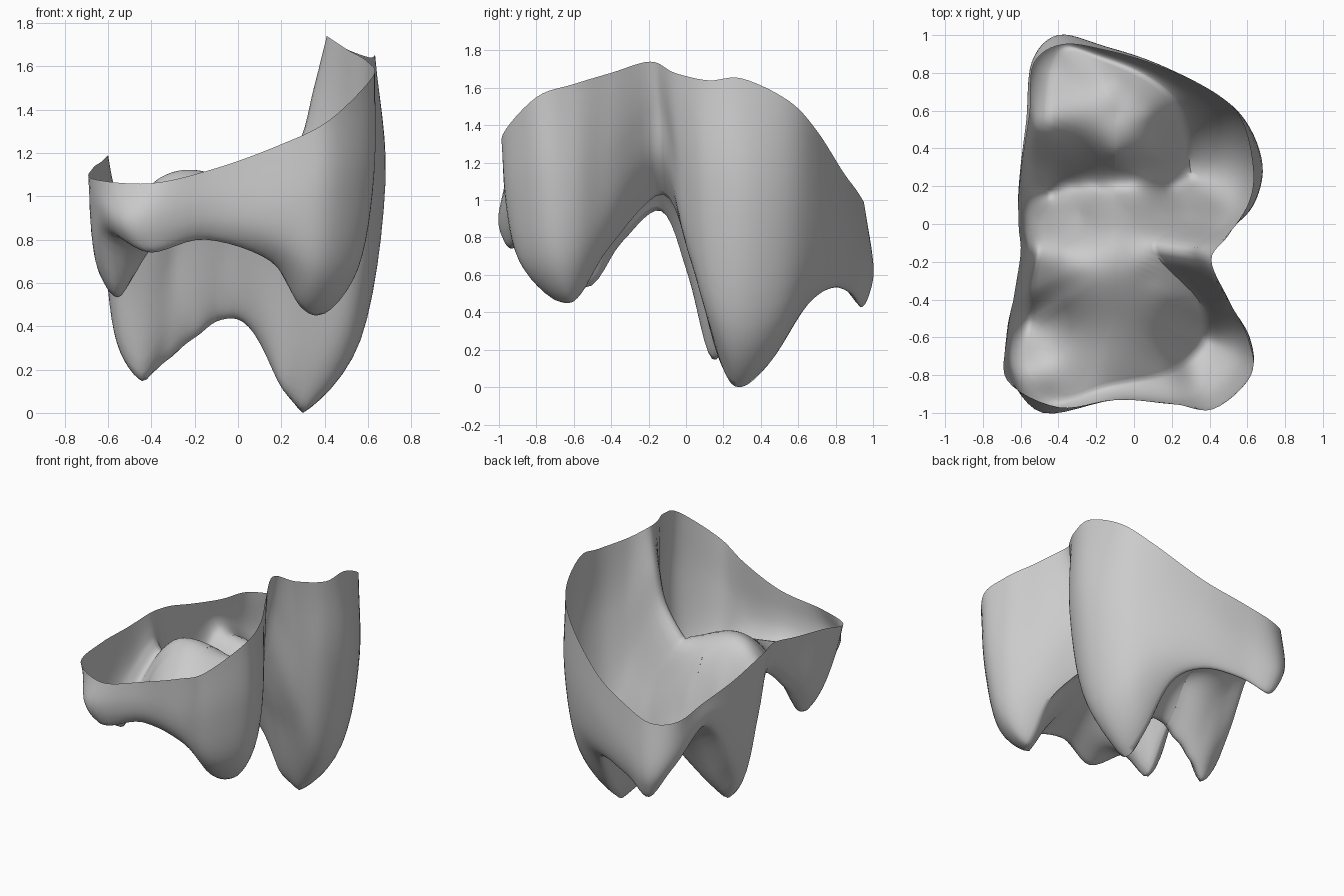
import bpy
import bmesh
import math
from mathutils import Vector

cube = bpy.data.objects.get("Cube")
if cube:
    bpy.data.objects.remove(cube, do_unlink=True)

# Three guide curves, counter-clockwise from the front middle: open upper rim,
# widest belly of the wall, and the crest that runs through the cusp tips.
RIM = [(-.10, -.93, 1.13), (.20, -.95, 1.24), (.42, -.98, 1.35), (.62, -.80, 1.55),
       (.60, -.60, 1.62), (.50, -.40, 1.68), (.41, -.19, 1.74), (.50, -.06, 1.68),
       (.61, .12, 1.64), (.63, .30, 1.65), (.57, .55, 1.53), (.42, .70, 1.37),
       (.12, .84, 1.15), (-.15, .92, 1.04), (-.38, .95, .97), (-.53, .85, .98),
       (-.55, .60, 1.02), (-.59, .33, 1.08), (-.61, .12, 1.14), (-.61, -.02, 1.17),
       (-.60, -.15, 1.19), (-.63, -.35, 1.16), (-.67, -.60, 1.13), (-.67, -.83, 1.08),
       (-.40, -.97, 1.06)]
BELLY = [(-.10, -.93, .97), (.20, -.95, .95), (.42, -.95, 1.00), (.61, -.78, 1.10),
         (.61, -.60, 1.10), (.50, -.42, 1.20), (.35, -.16, 1.50), (.50, -.03, 1.20),
         (.63, .10, 1.10), (.68, .31, 1.05), (.59, .54, .95), (.41, .70, .90),
         (.12, .85, .85), (-.15, .94, .75), (-.40, 1.00, .65), (-.54, .86, .77),
         (-.57, .55, .92), (-.60, .30, .80), (-.61, .13, .70), (-.60, .00, .90),
         (-.58, -.14, 1.08), (-.62, -.34, .95), (-.67, -.56, .80), (-.66, -.79, .95),
         (-.48, -1.00, .90)]
CREST = [(-.15, -.86, .80), (.15, -.80, .70), (.28, -.72, .50), (.36, -.64, .45),
         (.38, -.56, .50), (.34, -.40, .76), (.10, -.12, 1.03), (.34, .03, .66),
         (.33, .18, .15), (.30, .28, .00), (.28, .44, .12), (.22, .64, .43),
         (.06, .78, .53), (-.18, .88, .50), (-.36, .93, .43), (-.44, .80, .62),
         (-.47, .52, .80), (-.49, .28, .38), (-.44, .14, .15), (-.50, .01, .60),
         (-.50, -.13, .94), (-.54, -.34, .78), (-.54, -.53, .54), (-.56, -.77, .80),
         (-.40, -.93, .74)]
# Heights inside the crest: front dome, cross ridge, deep trough, back shelf
FLOOR = [(-.22, -.25, 1.12), (-.02, -.15, 1.06), (-.10, -.50, .97), (.08, -.28, 1.00),
         (-.15, -.72, .86), (.12, -.48, .88), (.24, -.60, .66), (.22, -.38, .88),
         (-.38, -.40, .94), (-.36, -.66, .80), (-.38, -.13, 1.05), (-.10, -.02, .95),
         (-.30, .06, .70), (-.05, .07, .74), (.18, .05, .64), (-.30, .17, .28),
         (-.18, .17, .38), (-.05, .17, .46), (.10, .17, .37), (.20, .18, .15),
         (-.40, .24, .24), (-.34, .33, .45), (-.10, .38, .64), (.12, .38, .48),
         (-.10, .58, .71), (.08, .58, .64), (-.28, .62, .75), (-.08, .76, .66)]
STEPS = 6
FLOOR_ROWS = 16


def spline(a, b, c, d, t):
    """Catmull-Rom point between b and c."""
    return 0.5 * (2 * b + (c - a) * t + (2 * a - 5 * b + 4 * c - d) * t * t
                  + (3 * b - a - 3 * c + d) * t ** 3)


def closed_curve(points):
    pts = [Vector(p) for p in points]
    n = len(pts)
    return [spline(pts[i - 1], pts[i], pts[(i + 1) % n], pts[(i + 2) % n], s / STEPS)
            for i in range(n) for s in range(STEPS)]


def kernel(x, y):
    return math.hypot(x, y) ** 1.5


def solve(rows):
    """Gaussian elimination on an augmented matrix."""
    n = len(rows)
    for i in range(n):
        p = max(range(i, n), key=lambda k: abs(rows[k][i]))
        rows[i], rows[p] = rows[p], rows[i]
        for k in range(n):
            if k != i:
                f = rows[k][i] / rows[i][i]
                rows[k] = [a - f * b for a, b in zip(rows[k], rows[i])]
    return [rows[i][n] / rows[i][i] for i in range(n)]


# Smooth height field through the crest and floor points
KNOTS = CREST + FLOOR
WEIGHTS = solve([[kernel(p[0] - q[0], p[1] - q[1]) for q in KNOTS] + [1.0, p[2]]
                 for p in KNOTS] + [[1.0] * len(KNOTS) + [0.0, 0.0]])


def height(x, y):
    return WEIGHTS[-1] + sum(w * kernel(x - q[0], y - q[1])
                             for w, q in zip(WEIGHTS, KNOTS))


def floor_row(crest):
    """Points from the crest inward to the long axis of the floor."""
    spine = Vector((-.10, .62 * crest.y + .18 * max(0, -crest.x), 0))
    error = crest.z - height(crest.x, crest.y)
    row = []
    for r in range(FLOOR_ROWS + 1):
        f = r / FLOOR_ROWS
        p = crest.lerp(spine, f)
        p.z = height(p.x, p.y) + error * (1 - f) ** 3
        row.append(p)
    return row


def section(rim, belly, crest):
    """Wall from the rim down to the crest, then the floor."""
    low = crest.lerp(belly, .70)
    # Cusps are rounded below, grooves rise in a straighter line
    rise = .32 + .30 * max(0, crest.z - .65)
    low.z = crest.z + rise * (belly.z - crest.z)
    inside = floor_row(crest)
    keys = [2 * rim - belly, rim, belly, low, crest, inside[4]]
    wall = [spline(*keys[i:i + 4], s / STEPS) for i in range(3) for s in range(STEPS)]
    return wall + inside


# Loft the sections into one open shell
sections = [section(*ps) for ps in zip(closed_curve(RIM), closed_curve(BELLY),
                                       closed_curve(CREST))]
base = min(p.z for sec in sections for p in sec)
bm = bmesh.new()
cols = [[bm.verts.new((p.x, p.y, p.z - base)) for p in sec] for sec in sections]
for i, col in enumerate(cols):
    nxt = cols[(i + 1) % len(cols)]
    for r in range(len(col) - 1):
        bm.faces.new((col[r], col[r + 1], nxt[r + 1], nxt[r]))

mesh = bpy.data.meshes.new("crown_shell")
bm.to_mesh(mesh)
bm.free()
shell = bpy.data.objects.new("crown_shell", mesh)
bpy.context.collection.objects.link(shell)

# Single plain grey
grey = bpy.data.materials.new("plain_grey")
grey.use_nodes = True
colour = (.6, .6, .6, 1)
grey.diffuse_color = colour
grey.node_tree.nodes["Principled BSDF"].inputs["Base Color"].default_value = colour
mesh.materials.append(grey)

bpy.ops.object.select_all(action='DESELECT')
shell.select_set(True)
bpy.context.view_layer.objects.active = shell
bpy.ops.object.shade_smooth_by_angle(angle=math.radians(70))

=======

### Directions for this task
For the string "True", search the preceding data and copy every line that includes it.

### Answer to the problem
    bpy.data.objects.remove(cube, do_unlink=True)
grey.use_nodes = True
shell.select_set(True)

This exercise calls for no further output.